The environmental degradation as a result of NAFTA’s implementation in Mexico is equally devastating, with even more devastating effects two decades later. For example, right now one proposed package of reforms is expected to amend the General Water Law to allow full deregulation and the prioritization of water use for energy projects including hydroelectric dams, geothermal, cooling nuclear power plants, and fracking. This package would also include reforms to other laws which would allow for the construction of pipelines in natural protected areas; the exploitation of sources of energy in forests, wetlands and forest soils; and would authorize the planting of genetically modified seeds for the production of agrofuels.
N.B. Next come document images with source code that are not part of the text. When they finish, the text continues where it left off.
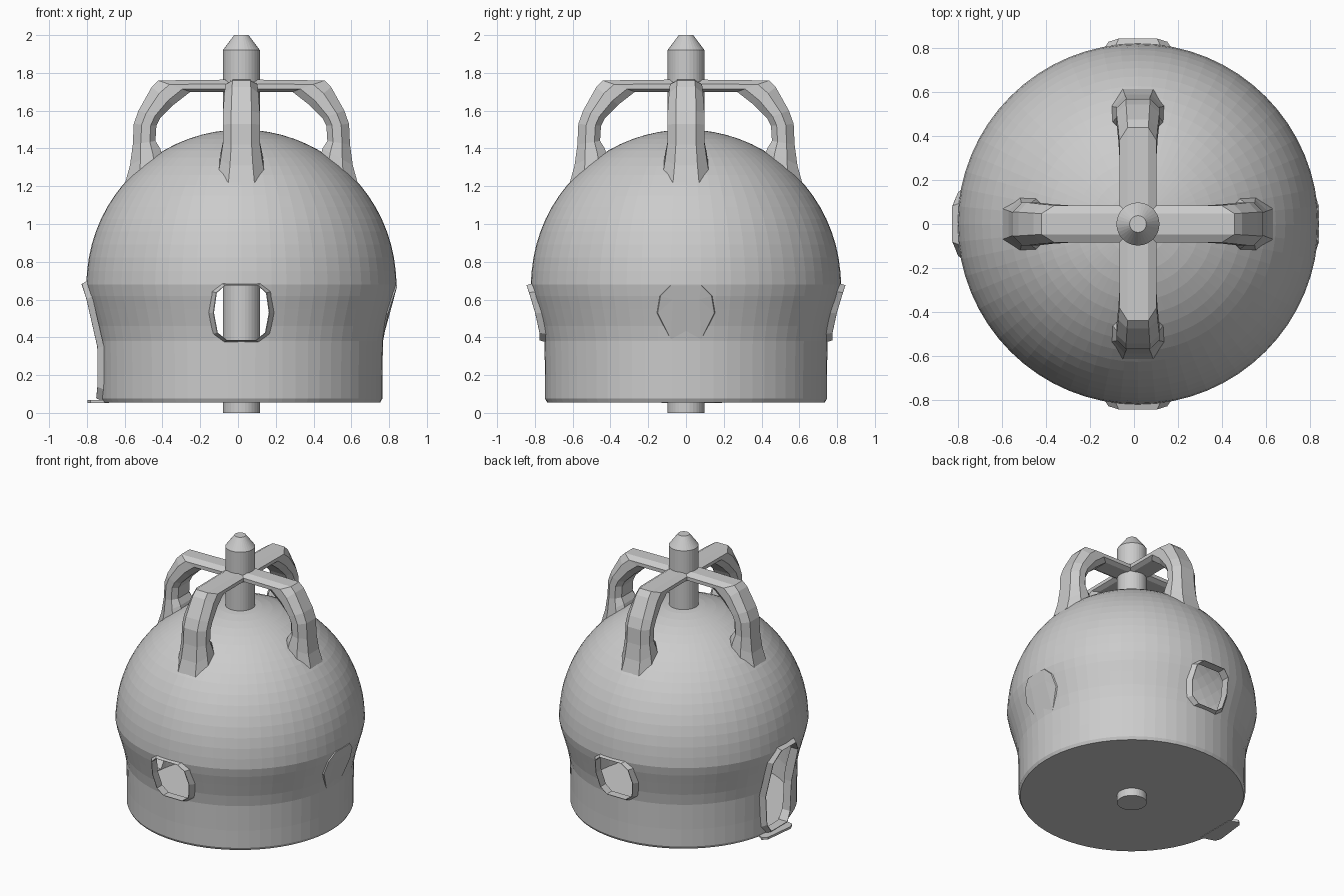
import bpy, bmesh
from math import sin, cos, pi, sqrt
from mathutils import Matrix

if "Cube" in bpy.data.objects:
    bpy.data.objects.remove(bpy.data.objects["Cube"])

CX = 0.018  # axis of the hut


def make(name, verts, faces):
    me = bpy.data.meshes.new(name)
    me.from_pydata(verts, [], faces)
    bm = bmesh.new()
    bm.from_mesh(me)
    bmesh.ops.recalc_face_normals(bm, faces=bm.faces)
    bm.to_mesh(me)
    bm.free()
    ob = bpy.data.objects.new(name, me)
    bpy.context.collection.objects.link(ob)
    return ob


def lathe(name, prof, n):
    """Closed solid of revolution; first and last profile points lie on the axis."""
    verts = [(CX, 0, prof[0][1]), (CX, 0, prof[-1][1])]
    rings = prof[1:-1]
    for r, z in rings:
        verts += [(CX + r * cos(2 * pi * i / n), r * sin(2 * pi * i / n), z) for i in range(n)]
    faces = []
    last = 2 + (len(rings) - 1) * n
    for i in range(n):
        j = (i + 1) % n
        faces += [(0, 2 + i, 2 + j), (1, last + i, last + j)]
        for k in range(len(rings) - 1):
            a, b = 2 + k * n, 2 + (k + 1) * n
            faces.append((a + i, a + j, b + j, b + i))
    return make(name, verts, faces)


def loft(name, loops, cap_start=False, cap_end=False):
    n = len(loops[0])
    verts = [p for lp in loops for p in lp]
    faces = [(k * n + i, k * n + (i + 1) % n, (k + 1) * n + (i + 1) % n, (k + 1) * n + i)
             for k in range(len(loops) - 1) for i in range(n)]
    if cap_start:
        faces.append(tuple(range(n)))
    if cap_end:
        faces.append(tuple(range((len(loops) - 1) * n, len(loops) * n)))
    return make(name, verts, faces)


# Wall profile: flared lower wall, then a spherical dome
LOWER = [(0.735, 0.055), (0.746, 0.075), (0.746, 0.2), (0.75, 0.38), (0.765, 0.46),
         (0.79, 0.55), (0.81, 0.62), (0.822, 0.68)]
dome = [(0.82 * cos(a), 0.68 + 0.82 * sin(a)) for a in [pi / 2 * i / 18 for i in range(1, 18)]]
inner_wall = [(r - 0.03, max(z, 0.075)) for r, z in LOWER if z != 0.075]
inner_dome = [(0.79 * cos(a), 0.68 + 0.79 * sin(a)) for a in [pi / 2 * i / 18 for i in range(1, 18)]]


def wall_r(z):
    if z <= LOWER[0][1]:
        return LOWER[0][0]
    for (r0, z0), (r1, z1) in zip(LOWER, LOWER[1:]):
        if z <= z1:
            return r0 + (r1 - r0) * (z - z0) / (z1 - z0)
    return sqrt(max(0.82 ** 2 - (z - 0.68) ** 2, 0))


# Hollow shell: outside and inside skins with a floor
outer = lathe("hut_shell", [(0, 0.055)] + LOWER + dome + [(0, 1.5)], 64)
inside = lathe("inside_cutter", [(0, 0.075)] + inner_wall + inner_dome + [(0, 1.47)], 64)

# Opening outlines as (sideways, z)
WINDOW = [(-0.145, 0.53), (-0.13, 0.635), (-0.085, 0.675), (0.085, 0.675), (0.13, 0.635),
          (0.145, 0.53), (0.125, 0.425), (0.075, 0.385), (-0.075, 0.385), (-0.125, 0.425)]
DOOR = [(-0.145, 0.35), (-0.14, 0.6), (-0.08, 0.68), (0.08, 0.68), (0.14, 0.6),
        (0.145, 0.35), (0.13, 0.14), (0.09, 0.08), (-0.09, 0.08), (-0.13, 0.14)]


def place(t, d, z, ang):
    """Sideways t, outward d, height z, turned to the side facing ang."""
    return (CX + d * cos(ang) - t * sin(ang), d * sin(ang) + t * cos(ang), z)


def on_wall(outline, grow, off, ang):
    cz = sum(z for _, z in outline) / len(outline)
    zs = 1 + (grow - 1) * 0.35
    out = []
    for t, z in outline:
        t2, z2 = t * grow, max(cz + (z - cz) * zs, 0.06)
        out.append(place(t2, sqrt(wall_r(z2) ** 2 - t2 * t2) + off, z2, ang))
    return out


cutters = [inside]
for name, outline, ang in (("front_window", WINDOW, -pi / 2), ("back_window", WINDOW, pi / 2),
                           ("door", DOOR, pi)):
    cutters.append(loft(name + "_cutter", [[place(t, d, z, ang) for t, z in outline]
                                           for d in (0.55, 1.0)], True, True))
    # Flared lip running out of the wall and back inside
    loft(name + "_lip", [on_wall(outline, 1.2, -0.002, ang), on_wall(outline, 1.03, 0.028, ang),
                         on_wall(outline, 1.0, 0.028, ang), on_wall(outline, 1.0, -0.032, ang)])

for c in cutters:
    m = outer.modifiers.new(c.name, 'BOOLEAN')
    m.operation = 'DIFFERENCE'
    m.solver = 'EXACT'
    m.object = c
    c.hide_render = True
bpy.context.view_layer.objects.active = outer
for m in list(outer.modifiers):
    bpy.ops.object.modifier_apply(modifier=m.name)
for c in cutters:
    bpy.data.objects.remove(c)

# Faint raised blind arch on the right side
ARCH = [(-0.15, 0.53), (-0.135, 0.62), (-0.08, 0.675), (0.08, 0.675), (0.135, 0.62), (0.15, 0.53)]
rows = [on_wall(ARCH, 1.0, 0.008, 0)]
verts = rows[0] + on_wall(ARCH, 1.04, -0.004, 0) + [
    place(0.08, 0.748, 0.39, 0), place(-0.08, 0.748, 0.39, 0),
    place(0.07, 0.806, 0.60, 0), place(-0.07, 0.806, 0.60, 0)]
faces = [(i, i + 1, i + 7, i + 6) for i in range(5)]
faces += [(0, 1, 15), (1, 2, 15), (2, 3, 14, 15), (3, 4, 14), (4, 5, 14),
          (0, 15, 13), (5, 12, 14), (15, 14, 12, 13), (0, 13, 6), (5, 11, 12)]
make("blind_arch", verts, faces)

# Door sill tab
sill = [(-0.15, 0.70), (-0.19, 0.76), (-0.16, 0.79), (0.06, 0.815), (0.10, 0.80), (0.13, 0.70)]
loft("door_sill", [[place(t, d, z, pi) for t, d in sill] for z in (0.052, 0.068)], True, True)

# Centre pole with a blunt tip
lathe("centre_pole", [(0, 0), (0.098, 0), (0.098, 1.92), (0.038, 2.0), (0, 2.0)], 32)

# Four bent arms: (outer r, z), (inner r, z), half width
ARM = [((0.615, 1.22), (0.40, 1.30), 0.125), ((0.59, 1.31), (0.43, 1.40), 0.11),
       ((0.575, 1.42), (0.455, 1.44), 0.098), ((0.57, 1.53), (0.45, 1.52), 0.098),
       ((0.545, 1.60), (0.43, 1.56), 0.098), ((0.475, 1.725), (0.36, 1.63), 0.09),
       ((0.44, 1.76), (0.27, 1.70), 0.085), ((0.0, 1.765), (0.0, 1.70), 0.085)]


def arm_loop(o, i, w, ang):
    pts = [(0, -0.55), (0, 0.55), (0.35, 1), (0.75, 1), (1, 0.65), (1, -0.65), (0.75, -1), (0.35, -1)]
    return [place(w * s, o[0] + (i[0] - o[0]) * f, o[1] + (i[1] - o[1]) * f, ang) for f, s in pts]


for k, side in enumerate(("right", "back", "left", "front")):
    loft(side + "_arm", [arm_loop(o, i, w, k * pi / 2) for o, i, w in ARM], True, True)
As Alberto Gomez of the Via Campesina explains, “Eighty percent of the constitution has been modified. This isn’t the constitution from the revolution that was about individual and collective rights.” Now, he explains, the constitution seems to have shifted its focus from individual and collective rights to corporate rights.

Mexico’s neoliberal agenda, influenced by the introduction of NAFTA, has brought a rapid increase of military forces, police and paramilitaries, illegal detentions, violence and systematic human rights violations. It is also characterized by corruption in the law enforcement and justice system, and state violence where police and military are involved in killings, torture, and disappearances. In addition to violence, the criminalization of protest and social struggle has been intensified with proposed legislation to grant the government the ability to cancel democratic rights in the case of social protests or strikes.
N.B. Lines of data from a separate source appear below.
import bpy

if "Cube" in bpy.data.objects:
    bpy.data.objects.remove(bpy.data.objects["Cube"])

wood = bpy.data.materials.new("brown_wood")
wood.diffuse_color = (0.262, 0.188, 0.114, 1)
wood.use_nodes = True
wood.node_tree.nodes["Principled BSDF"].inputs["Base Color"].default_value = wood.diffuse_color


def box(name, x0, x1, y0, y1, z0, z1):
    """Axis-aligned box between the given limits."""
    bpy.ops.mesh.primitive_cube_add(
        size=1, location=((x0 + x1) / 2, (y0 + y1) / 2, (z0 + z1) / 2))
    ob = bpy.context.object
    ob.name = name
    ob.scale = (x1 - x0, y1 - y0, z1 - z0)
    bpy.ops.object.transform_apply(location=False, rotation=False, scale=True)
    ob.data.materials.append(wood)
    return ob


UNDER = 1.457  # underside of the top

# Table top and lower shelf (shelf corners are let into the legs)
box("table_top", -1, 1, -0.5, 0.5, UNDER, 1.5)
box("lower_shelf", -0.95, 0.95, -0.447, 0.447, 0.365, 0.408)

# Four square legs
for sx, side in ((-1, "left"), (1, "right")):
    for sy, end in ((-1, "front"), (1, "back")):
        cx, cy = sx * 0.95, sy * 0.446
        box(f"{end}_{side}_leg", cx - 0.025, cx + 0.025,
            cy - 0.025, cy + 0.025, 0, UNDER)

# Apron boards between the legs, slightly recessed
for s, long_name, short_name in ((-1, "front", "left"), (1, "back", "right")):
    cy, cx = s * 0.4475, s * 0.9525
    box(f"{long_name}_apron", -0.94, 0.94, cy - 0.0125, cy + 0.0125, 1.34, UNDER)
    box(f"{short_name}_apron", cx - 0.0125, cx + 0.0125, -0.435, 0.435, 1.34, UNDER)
A clear example of this is the Ayotzinapa case. In 2014, seven students from the Ayotzinapa Rural Teachers’ School were brutally assassinated by police forces and another 43 students disappeared. Most of the students were Indigenous Peoples marginalized by the government who organized to defend their rights and their communities. A report, overseen by the Inter-American Commission on Human Rights, revealed that federal police played an active role in the disappearance of the 43 students.

Resistance and Resolve

Despite all of the destruction created by NAFTA, there is a strong resistance led by peasants and Indigenous Peoples in frontline communities. Our partners in Mexico – including the National Union of Autonomous Regional Peasant Organizations (UNORCA)/Via Campesina-Mexico, the Union of Organizations of the Sierra Juarez of Oaxaca (UNOSJO), Mixe Peoples’ Services (Ser Mixe) and Enlace Civil – continue building and strengthening this resistance.

Strategies being used in communities include the use of municipal assemblies and communal authorities to protect collective lands and territories through the passage of community resolutions that prohibit genetically modified seeds, mining, and other megaprojects. The resolutions serve as legal instruments to prevent new proposals that jeopardize the rights and health of the community, to stop privatization and regain control of their land and resources, to protect the Mother Earth and achieve food sovereignty.

Currently a new and even larger international trade agreement is in the works. The Trans Pacific Partnership (TPP) is a potential trade deal between the U.S., Canada, Mexico, Australia, Japan, Peru, Vietnam, Malaysia, Brunei, New Zealand, Chile, and Singapore that would undermine economic and social equality, strip environmental protections, increase human rights violations and compromise intellectual property. If the TPP is ratified it will heighten the negative ramifications seen under NAFTA and intensify the tension between the rights of the people versus the rights of corporations.

Krystal Kilhart has been volunteering at Grassroots International since June 2016. She is a current sophomore at the University of Massachusetts Amherst studying Women, Gender, Sexuality Studies and International Relations. She is passionate about environmental justice and human rights advocacy.